(Document images with source code)
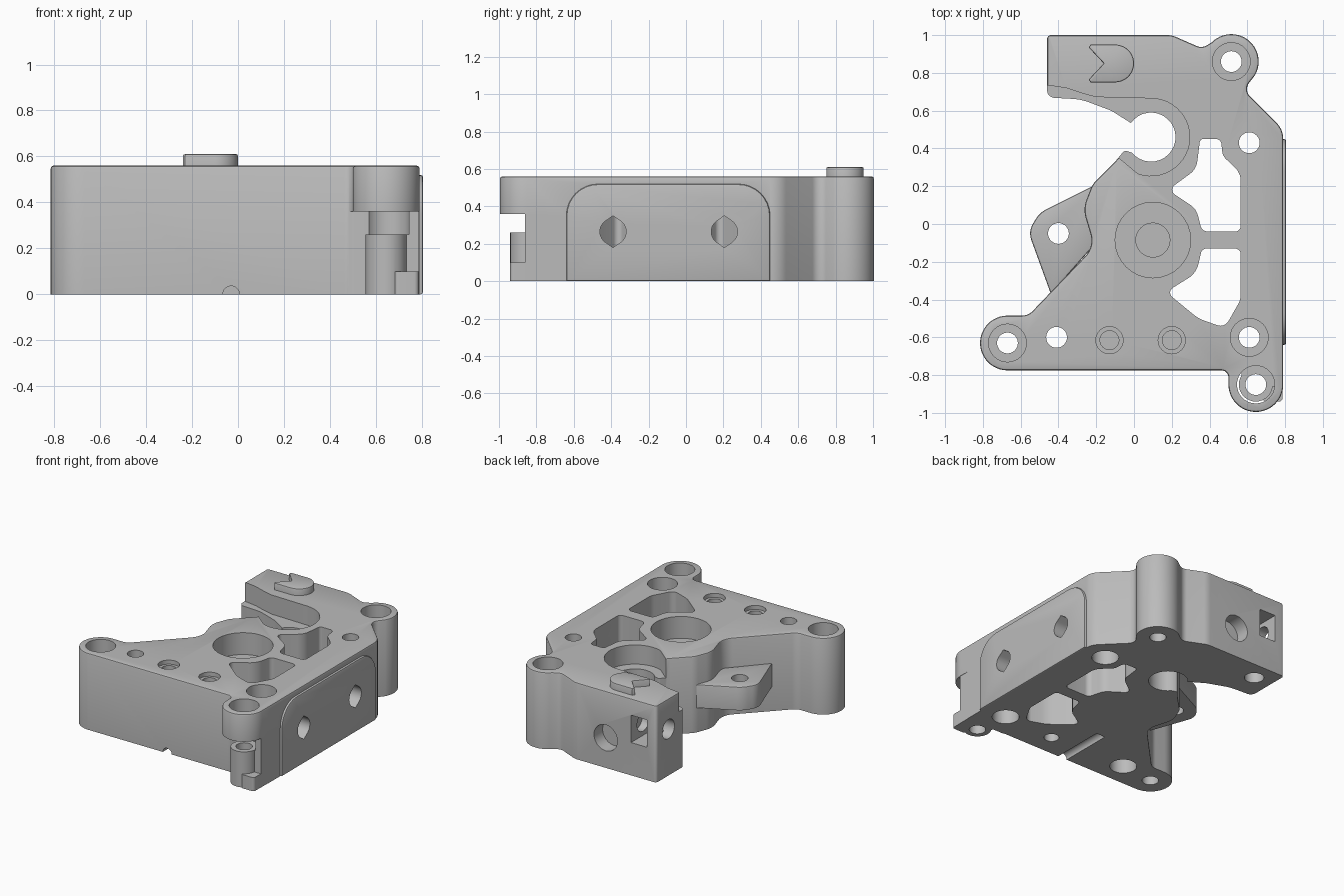
import bpy, bmesh, math
from mathutils import Matrix, Vector

if "Cube" in bpy.data.objects:
    bpy.data.objects.remove(bpy.data.objects["Cube"])

grey = bpy.data.materials.new("plain grey")
grey.use_nodes = True
tint = (0.5, 0.5, 0.5, 1)
grey.diffuse_color = tint
grey.node_tree.nodes["Principled BSDF"].inputs["Base Color"].default_value = tint

TOP = 0.56
# Local axes for prisms that run along x or y
ALONG_Z = Matrix.Identity(4)
ALONG_X = Matrix(((0, 0, 1, 0), (1, 0, 0, 0), (0, 1, 0, 0), (0, 0, 0, 1)))
ALONG_Y = Matrix(((0, 1, 0, 0), (0, 0, 1, 0), (1, 0, 0, 0), (0, 0, 0, 1)))


def arc(cx, cy, r, start, end, n=24):
    angles = [math.radians(start + (end - start) * i / n) for i in range(n + 1)]
    return [(cx + r * math.cos(a), cy + r * math.sin(a)) for a in angles]


def rounded(corners, n=8):
    """Polygon whose corners (x, y, radius) are filleted."""
    out = []
    for i, c in enumerate(corners):
        p = Vector(c[:2])
        r = c[2] if len(c) > 2 else 0
        u = Vector(corners[i - 1][:2]) - p
        v = Vector(corners[(i + 1) % len(corners)][:2]) - p
        if r == 0 or u.angle(v) > 3.1:
            out.append(tuple(p))
            continue
        half = u.angle(v) / 2
        t = min(r / math.tan(half), 0.49 * min(u.length, v.length))
        r = t * math.tan(half)
        mid = p + (u.normalized() + v.normalized()).normalized() * (r / math.sin(half))
        a = p + u.normalized() * t - mid
        b = p + v.normalized() * t - mid
        sweep = a.angle_signed(b)
        for k in range(n + 1):
            q = a.copy()
            q.rotate(Matrix.Rotation(-sweep * k / n, 2))
            out.append(tuple(mid + q))
    return out


def prism(name, pts, low, high, axes=ALONG_Z, soft=0):
    bm = bmesh.new()
    base = bm.faces.new([bm.verts.new((x, y, low)) for x, y in pts])
    ext = bmesh.ops.extrude_face_region(bm, geom=[base])["geom"]
    moved = [g for g in ext if isinstance(g, bmesh.types.BMVert)]
    bmesh.ops.translate(bm, verts=moved, vec=(0, 0, high - low))
    if soft:
        rim = [e for e in bm.edges if all(v.co.z > high - 1e-5 for v in e.verts)]
        bmesh.ops.bevel(bm, geom=rim, offset=soft, segments=2, profile=0.5, affect='EDGES')
    bm.transform(axes)
    bmesh.ops.recalc_face_normals(bm, faces=bm.faces)
    mesh = bpy.data.meshes.new(name)
    bm.to_mesh(mesh)
    bm.free()
    mesh.materials.append(grey)
    ob = bpy.data.objects.new(name, mesh)
    bpy.context.collection.objects.link(ob)
    return ob


def combine(target, tool, op='DIFFERENCE'):
    mod = target.modifiers.new("combine", 'BOOLEAN')
    mod.operation, mod.object, mod.solver = op, tool, 'EXACT'
    bpy.context.view_layer.objects.active = target
    bpy.ops.object.modifier_apply(modifier=mod.name)
    bpy.data.objects.remove(tool)


def bore(target, x, y, r, low=-0.1, high=0.7, axes=ALONG_Z):
    combine(target, prism("bore", arc(x, y, r, 0, 360, 32)[:-1], low, high, axes))


def rect(x0, x1, y0, y1):
    return [(x0, y0), (x1, y0), (x1, y1), (x0, y1)]


# Main block outline with three ears and the open hook
front_ear, back_ear, left_ear = (0.645, -0.85), (0.515, 0.86), (-0.67, -0.63)
hook = (0.09, 0.46)
outline = rounded(
    arc(*left_ear, 0.145, 90, 270)
    + [(0.5, -0.775, 0.07)] + arc(*front_ear, 0.145, 180, 360)
    + [(0.79, 0.5, 0.12), (0.58, 0.71, 0.07)] + arc(*back_ear, 0.145, -30, 135)
    + [(0.36, 0.93, 0.08), (0.2, 1, 0.12), (-0.46, 1, 0.02), (-0.46, 0.67, 0.04),
       (-0.28, 0.66, 0.3), (-0.12, 0.6, 0.2)]
    + arc(*hook, 0.13, 145, -140)
    + [(-0.05, 0.39, 0.02), (-0.1, 0.33, 0.05), (-0.22, 0.21, 0.12), (-0.27, 0.08, 0.15),
       (-0.21, -0.12, 0.12), (-0.56, -0.485, 0.08)])
body = prism("main_block", outline, 0, TOP, soft=0.012)

# Raised pad on the side wall
pad = rounded([(-0.64, 0), (0.45, 0), (0.45, 0.52, 0.17), (-0.64, 0.52, 0.17)])
combine(body, prism("pad", pad, 0.7, 0.806, ALONG_X, soft=0.012), 'UNION')

# Undercut below the front ear, leaving a pillar, a rear web and a foot
combine(body, prism("undercut", rect(0.4, 0.9, -1.1, -0.78), -0.1, 0.36))
combine(body, prism("pillar", arc(*front_ear, 0.09, 0, 360, 32)[:-1], 0, 0.4), 'UNION')
combine(body, prism("web", rect(0.57, 0.788, -0.86, -0.7), 0, 0.4), 'UNION')
combine(body, prism("foot", rounded([(0.68, -0.94, 0.02), (0.787, -0.94, 0.02),
                                     (0.787, -0.75), (0.68, -0.75)]), 0, 0.1), 'UNION')

# Lowered seat around the hook
seat = [(-0.6, 0.75), (-0.46, 0.735), (-0.36, 0.72), (-0.27, 0.69), (-0.2, 0.672)]
seat += arc(*hook, 0.205, 90, -110) + [(-0.08, 0.35), (-0.6, 0.4)]
combine(body, prism("seat", seat, 0.42, 0.7))

# Two through windows
upper = [(0.35, 0.45, 0.02), (0.46, 0.45, 0.03), (0.47, 0.36, 0.06), (0.565, 0.27, 0.1),
         (0.565, -0.04, 0.03), (0.36, -0.04, 0.04), (0.33, 0.08, 0.1), (0.18, 0.18, 0.03),
         (0.33, 0.29, 0.1)]
lower = [(0.36, -0.13, 0.03), (0.565, -0.13, 0.03), (0.565, -0.4, 0.1), (0.48, -0.55, 0.05),
         (0.34, -0.5, 0.2), (0.17, -0.36, 0.03), (0.33, -0.26, 0.12)]
for window in (upper, lower):
    combine(body, prism("window", rounded(window), -0.1, 0.7))

# Counterbored ear holes and the other vertical holes
for x, y in (front_ear, back_ear, left_ear):
    bore(body, x, y, 0.1, 0.26)
    bore(body, x, y, 0.055)
bore(body, 0.61, -0.6, 0.1, 0.36)
for x, y in ((-0.41, -0.6), (0.61, 0.43), (0.61, -0.6)):
    bore(body, x, y, 0.055)
    bore(body, x, y, 0.09, high=0.2)
for x in (-0.13, 0.2):
    bore(body, x, -0.615, 0.072, 0.53)
    bore(body, x, -0.615, 0.05, 0.4)
bore(body, 0.2, -0.615, 0.05, high=0.1)

# Central bearing pocket
bore(body, 0.1, -0.085, 0.2, 0.4)
bore(body, 0.1, -0.085, 0.09, 0.3)

# Pointed cross holes through the side wall
for y in (-0.39, 0.205):
    z, r = 0.265, 0.07
    drop = (arc(y, z, r, -60, 60, 12) + [(y, z + 0.085)]
            + arc(y, z, r, 120, 240, 12) + [(y, z - 0.085)])
    combine(body, prism("cross_hole", drop, 0.5, 0.9, ALONG_X))

# Openings in the arm: back pocket, nut slot, end hole and bottom hole
bore(body, 0.22, -0.05, 0.095, 0.9, 1.1, ALONG_Y)
combine(body, prism("nut_slot", rect(0.24, 0.44, -0.385, -0.255), 0.8, 1.1, ALONG_Y))
bore(body, 0.86, 0.34, 0.07, -0.6, -0.2, ALONG_X)
bore(body, -0.32, 0.86, 0.065, high=0.2)

# Groove under the front edge
bore(body, 0, -0.03, 0.036, -0.9, -0.38, ALONG_Y)

# Lower side tab with its hole
tab = prism("side_tab", rounded([(-0.18, 0.22), (-0.5, 0.06, 0.14), (-0.56, -0.04, 0.1),
                                 (-0.44, -0.37), (-0.2, -0.1)]), 0.18, 0.35, soft=0.01)
bore(tab, -0.4, -0.05, 0.055)

# Raised marker with a notched end on the arm
marker = [(-0.16, 0.85), (-0.24, 0.765), (-0.23, 0.75)] + arc(-0.1, 0.85, 0.1, -90, 90)
marker += [(-0.23, 0.95), (-0.24, 0.935)]
boss = prism("arm_marker", marker, TOP - 0.02, 0.61, soft=0.008)

bpy.ops.object.select_all(action='DESELECT')
for ob in (body, tab, boss):
    ob.select_set(True)
bpy.context.view_layer.objects.active = body
bpy.ops.object.shade_smooth_by_angle(angle=math.radians(35))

WHAT TO DO: The lines needed run from the first line of the records through the line containing "mid = p + (u.normalized()", both included. Restate them word for word, without pictures.

WRITTEN ANSWER:
import bpy, bmesh, math
from mathutils import Matrix, Vector

if "Cube" in bpy.data.objects:
    bpy.data.objects.remove(bpy.data.objects["Cube"])

grey = bpy.data.materials.new("plain grey")
grey.use_nodes = True
tint = (0.5, 0.5, 0.5, 1)
grey.diffuse_color = tint
grey.node_tree.nodes["Principled BSDF"].inputs["Base Color"].default_value = tint

TOP = 0.56
# Local axes for prisms that run along x or y
ALONG_Z = Matrix.Identity(4)
ALONG_X = Matrix(((0, 0, 1, 0), (1, 0, 0, 0), (0, 1, 0, 0), (0, 0, 0, 1)))
ALONG_Y = Matrix(((0, 1, 0, 0), (0, 0, 1, 0), (1, 0, 0, 0), (0, 0, 0, 1)))


def arc(cx, cy, r, start, end, n=24):
    angles = [math.radians(start + (end - start) * i / n) for i in range(n + 1)]
    return [(cx + r * math.cos(a), cy + r * math.sin(a)) for a in angles]


def rounded(corners, n=8):
    """Polygon whose corners (x, y, radius) are filleted."""
    out = []
    for i, c in enumerate(corners):
        p = Vector(c[:2])
        r = c[2] if len(c) > 2 else 0
        u = Vector(corners[i - 1][:2]) - p
        v = Vector(corners[(i + 1) % len(corners)][:2]) - p
        if r == 0 or u.angle(v) > 3.1:
            out.append(tuple(p))
            continue
        half = u.angle(v) / 2
        t = min(r / math.tan(half), 0.49 * min(u.length, v.length))
        r = t * math.tan(half)
        mid = p + (u.normalized() + v.normalized()).normalized() * (r / math.sin(half))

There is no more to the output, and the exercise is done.